- Task directions -
Below are entries to examine: work out how many lines contain the word "foot", and give only that number.

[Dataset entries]

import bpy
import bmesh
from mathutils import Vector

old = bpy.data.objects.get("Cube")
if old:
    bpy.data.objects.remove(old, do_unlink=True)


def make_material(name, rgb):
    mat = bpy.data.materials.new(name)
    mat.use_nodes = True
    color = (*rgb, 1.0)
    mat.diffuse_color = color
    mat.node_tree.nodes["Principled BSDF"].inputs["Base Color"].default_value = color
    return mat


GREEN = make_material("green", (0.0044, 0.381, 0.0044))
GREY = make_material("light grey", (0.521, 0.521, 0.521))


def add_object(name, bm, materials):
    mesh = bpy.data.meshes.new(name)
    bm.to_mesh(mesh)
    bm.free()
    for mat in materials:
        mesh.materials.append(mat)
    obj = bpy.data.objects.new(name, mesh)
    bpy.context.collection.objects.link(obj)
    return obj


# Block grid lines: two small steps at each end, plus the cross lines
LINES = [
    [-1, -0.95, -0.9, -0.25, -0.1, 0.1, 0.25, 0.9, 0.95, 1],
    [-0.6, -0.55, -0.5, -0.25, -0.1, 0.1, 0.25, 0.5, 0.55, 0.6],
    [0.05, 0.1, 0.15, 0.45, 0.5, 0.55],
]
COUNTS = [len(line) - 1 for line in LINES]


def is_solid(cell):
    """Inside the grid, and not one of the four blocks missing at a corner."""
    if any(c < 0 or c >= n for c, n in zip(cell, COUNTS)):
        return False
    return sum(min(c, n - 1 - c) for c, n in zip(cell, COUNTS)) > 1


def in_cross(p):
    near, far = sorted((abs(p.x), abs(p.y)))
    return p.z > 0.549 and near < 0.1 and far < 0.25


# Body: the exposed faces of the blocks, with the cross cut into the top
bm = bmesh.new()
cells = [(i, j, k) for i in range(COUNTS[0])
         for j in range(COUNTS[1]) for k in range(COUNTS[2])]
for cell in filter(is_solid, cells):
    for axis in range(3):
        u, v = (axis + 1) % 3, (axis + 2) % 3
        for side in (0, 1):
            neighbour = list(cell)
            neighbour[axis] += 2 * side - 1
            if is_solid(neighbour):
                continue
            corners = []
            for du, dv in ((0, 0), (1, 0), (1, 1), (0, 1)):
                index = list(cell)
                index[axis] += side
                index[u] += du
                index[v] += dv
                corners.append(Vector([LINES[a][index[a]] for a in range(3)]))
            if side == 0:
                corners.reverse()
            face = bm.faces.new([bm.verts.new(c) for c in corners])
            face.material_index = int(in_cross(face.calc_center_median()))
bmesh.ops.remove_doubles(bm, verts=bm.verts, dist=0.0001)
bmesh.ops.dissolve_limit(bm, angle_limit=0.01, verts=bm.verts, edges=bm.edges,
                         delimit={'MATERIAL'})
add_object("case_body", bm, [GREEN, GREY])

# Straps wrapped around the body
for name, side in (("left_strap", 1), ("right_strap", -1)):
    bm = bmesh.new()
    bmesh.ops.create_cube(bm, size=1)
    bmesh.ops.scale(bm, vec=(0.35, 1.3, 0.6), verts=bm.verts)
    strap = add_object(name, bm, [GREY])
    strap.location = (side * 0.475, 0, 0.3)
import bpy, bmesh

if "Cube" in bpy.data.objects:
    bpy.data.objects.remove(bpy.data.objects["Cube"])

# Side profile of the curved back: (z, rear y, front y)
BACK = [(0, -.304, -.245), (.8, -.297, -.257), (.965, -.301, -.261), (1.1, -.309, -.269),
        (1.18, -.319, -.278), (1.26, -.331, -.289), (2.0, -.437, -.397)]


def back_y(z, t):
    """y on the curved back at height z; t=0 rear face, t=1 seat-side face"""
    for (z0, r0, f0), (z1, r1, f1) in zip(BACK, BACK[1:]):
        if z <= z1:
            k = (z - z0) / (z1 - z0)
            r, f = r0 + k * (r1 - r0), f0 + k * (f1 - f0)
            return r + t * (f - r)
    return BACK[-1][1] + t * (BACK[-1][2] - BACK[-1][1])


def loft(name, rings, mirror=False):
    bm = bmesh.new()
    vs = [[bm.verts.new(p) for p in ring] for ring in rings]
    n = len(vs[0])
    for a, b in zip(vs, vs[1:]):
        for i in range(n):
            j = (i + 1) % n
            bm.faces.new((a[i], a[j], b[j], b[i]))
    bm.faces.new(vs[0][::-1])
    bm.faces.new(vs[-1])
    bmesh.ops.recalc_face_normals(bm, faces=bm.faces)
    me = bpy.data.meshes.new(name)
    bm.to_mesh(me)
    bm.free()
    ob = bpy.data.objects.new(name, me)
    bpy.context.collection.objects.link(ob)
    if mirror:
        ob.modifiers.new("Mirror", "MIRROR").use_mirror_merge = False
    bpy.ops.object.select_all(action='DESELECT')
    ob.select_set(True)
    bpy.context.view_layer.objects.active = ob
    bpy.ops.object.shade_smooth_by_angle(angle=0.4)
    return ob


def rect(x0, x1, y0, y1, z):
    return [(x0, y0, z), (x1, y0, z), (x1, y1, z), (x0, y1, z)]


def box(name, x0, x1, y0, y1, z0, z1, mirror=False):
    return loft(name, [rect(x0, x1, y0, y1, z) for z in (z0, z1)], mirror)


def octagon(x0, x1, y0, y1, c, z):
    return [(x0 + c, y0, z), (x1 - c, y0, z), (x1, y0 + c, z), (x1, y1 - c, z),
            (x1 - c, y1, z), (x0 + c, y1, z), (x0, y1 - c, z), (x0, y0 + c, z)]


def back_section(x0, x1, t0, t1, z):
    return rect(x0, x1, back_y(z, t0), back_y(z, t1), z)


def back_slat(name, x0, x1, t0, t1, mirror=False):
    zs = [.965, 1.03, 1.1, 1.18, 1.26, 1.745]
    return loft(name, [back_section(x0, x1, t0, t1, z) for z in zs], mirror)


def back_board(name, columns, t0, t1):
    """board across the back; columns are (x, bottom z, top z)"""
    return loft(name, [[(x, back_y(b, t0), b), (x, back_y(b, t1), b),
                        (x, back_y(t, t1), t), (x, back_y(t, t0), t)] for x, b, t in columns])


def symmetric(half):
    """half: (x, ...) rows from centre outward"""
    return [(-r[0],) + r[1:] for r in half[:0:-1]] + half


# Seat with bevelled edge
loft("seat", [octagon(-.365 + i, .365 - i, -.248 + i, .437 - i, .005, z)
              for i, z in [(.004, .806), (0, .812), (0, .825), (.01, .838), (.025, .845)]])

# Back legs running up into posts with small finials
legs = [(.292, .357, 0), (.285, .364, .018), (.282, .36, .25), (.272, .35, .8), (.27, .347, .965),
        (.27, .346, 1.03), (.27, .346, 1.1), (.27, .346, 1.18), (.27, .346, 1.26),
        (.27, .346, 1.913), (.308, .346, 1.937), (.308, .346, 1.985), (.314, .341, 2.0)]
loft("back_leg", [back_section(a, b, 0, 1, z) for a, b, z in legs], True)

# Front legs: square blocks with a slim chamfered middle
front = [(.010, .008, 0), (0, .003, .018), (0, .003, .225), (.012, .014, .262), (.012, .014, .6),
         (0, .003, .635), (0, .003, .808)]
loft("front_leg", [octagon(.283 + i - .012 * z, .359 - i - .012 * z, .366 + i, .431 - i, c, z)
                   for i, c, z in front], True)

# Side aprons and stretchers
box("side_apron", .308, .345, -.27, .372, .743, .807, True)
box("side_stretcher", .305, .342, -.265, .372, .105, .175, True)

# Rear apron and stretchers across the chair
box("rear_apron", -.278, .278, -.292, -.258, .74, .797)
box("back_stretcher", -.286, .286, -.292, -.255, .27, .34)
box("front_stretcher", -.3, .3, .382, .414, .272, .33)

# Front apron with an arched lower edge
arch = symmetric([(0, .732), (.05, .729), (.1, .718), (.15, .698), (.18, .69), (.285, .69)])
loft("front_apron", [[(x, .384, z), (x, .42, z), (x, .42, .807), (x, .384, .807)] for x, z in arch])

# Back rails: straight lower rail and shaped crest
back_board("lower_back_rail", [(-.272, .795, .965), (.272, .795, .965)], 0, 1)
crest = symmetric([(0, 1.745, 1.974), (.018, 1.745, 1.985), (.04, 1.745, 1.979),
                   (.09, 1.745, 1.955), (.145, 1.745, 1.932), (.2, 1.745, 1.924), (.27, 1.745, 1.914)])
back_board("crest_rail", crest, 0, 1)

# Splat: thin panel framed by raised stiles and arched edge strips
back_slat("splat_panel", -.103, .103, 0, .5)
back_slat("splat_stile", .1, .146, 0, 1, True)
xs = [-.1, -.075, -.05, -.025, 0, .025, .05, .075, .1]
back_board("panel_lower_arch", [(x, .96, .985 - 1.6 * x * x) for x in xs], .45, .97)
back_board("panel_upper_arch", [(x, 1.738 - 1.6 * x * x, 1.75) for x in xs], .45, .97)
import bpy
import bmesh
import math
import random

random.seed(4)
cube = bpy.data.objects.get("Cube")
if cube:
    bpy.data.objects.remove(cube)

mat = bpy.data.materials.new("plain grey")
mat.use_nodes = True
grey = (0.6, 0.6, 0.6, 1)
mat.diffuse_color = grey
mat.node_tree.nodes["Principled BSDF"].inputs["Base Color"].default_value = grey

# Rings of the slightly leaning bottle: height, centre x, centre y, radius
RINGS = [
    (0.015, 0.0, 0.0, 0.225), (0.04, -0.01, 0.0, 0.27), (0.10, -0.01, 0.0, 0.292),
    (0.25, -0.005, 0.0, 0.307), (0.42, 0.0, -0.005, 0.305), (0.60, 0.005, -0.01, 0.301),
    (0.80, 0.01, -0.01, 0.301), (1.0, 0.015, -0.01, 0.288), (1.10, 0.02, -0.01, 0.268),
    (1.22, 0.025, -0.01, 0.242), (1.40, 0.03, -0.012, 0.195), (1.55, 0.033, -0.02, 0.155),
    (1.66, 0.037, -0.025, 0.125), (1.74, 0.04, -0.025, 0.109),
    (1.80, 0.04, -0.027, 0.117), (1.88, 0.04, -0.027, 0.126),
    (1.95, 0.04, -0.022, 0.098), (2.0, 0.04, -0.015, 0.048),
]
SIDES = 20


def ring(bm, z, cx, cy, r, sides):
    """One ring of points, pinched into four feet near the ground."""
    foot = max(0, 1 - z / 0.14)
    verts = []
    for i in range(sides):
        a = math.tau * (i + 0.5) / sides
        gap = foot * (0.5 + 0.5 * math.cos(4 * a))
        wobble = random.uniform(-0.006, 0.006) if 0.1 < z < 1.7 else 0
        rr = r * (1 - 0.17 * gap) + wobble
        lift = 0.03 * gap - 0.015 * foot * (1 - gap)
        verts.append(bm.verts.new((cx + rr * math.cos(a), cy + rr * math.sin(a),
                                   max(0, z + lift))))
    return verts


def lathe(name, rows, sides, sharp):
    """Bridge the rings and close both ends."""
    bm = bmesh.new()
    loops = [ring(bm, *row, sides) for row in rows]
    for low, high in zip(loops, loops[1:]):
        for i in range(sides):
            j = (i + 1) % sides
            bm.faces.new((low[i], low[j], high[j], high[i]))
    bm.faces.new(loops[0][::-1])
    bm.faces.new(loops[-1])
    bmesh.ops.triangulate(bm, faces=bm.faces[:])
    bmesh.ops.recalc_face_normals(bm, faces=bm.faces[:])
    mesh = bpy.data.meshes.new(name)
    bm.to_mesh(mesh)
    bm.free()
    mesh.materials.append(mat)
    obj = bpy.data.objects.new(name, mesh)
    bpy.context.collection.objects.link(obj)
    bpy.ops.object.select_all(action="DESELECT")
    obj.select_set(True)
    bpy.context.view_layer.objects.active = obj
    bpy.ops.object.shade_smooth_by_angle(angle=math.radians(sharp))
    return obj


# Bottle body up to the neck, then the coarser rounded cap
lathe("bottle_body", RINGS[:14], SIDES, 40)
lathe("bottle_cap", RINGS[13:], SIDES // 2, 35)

- Task response -
3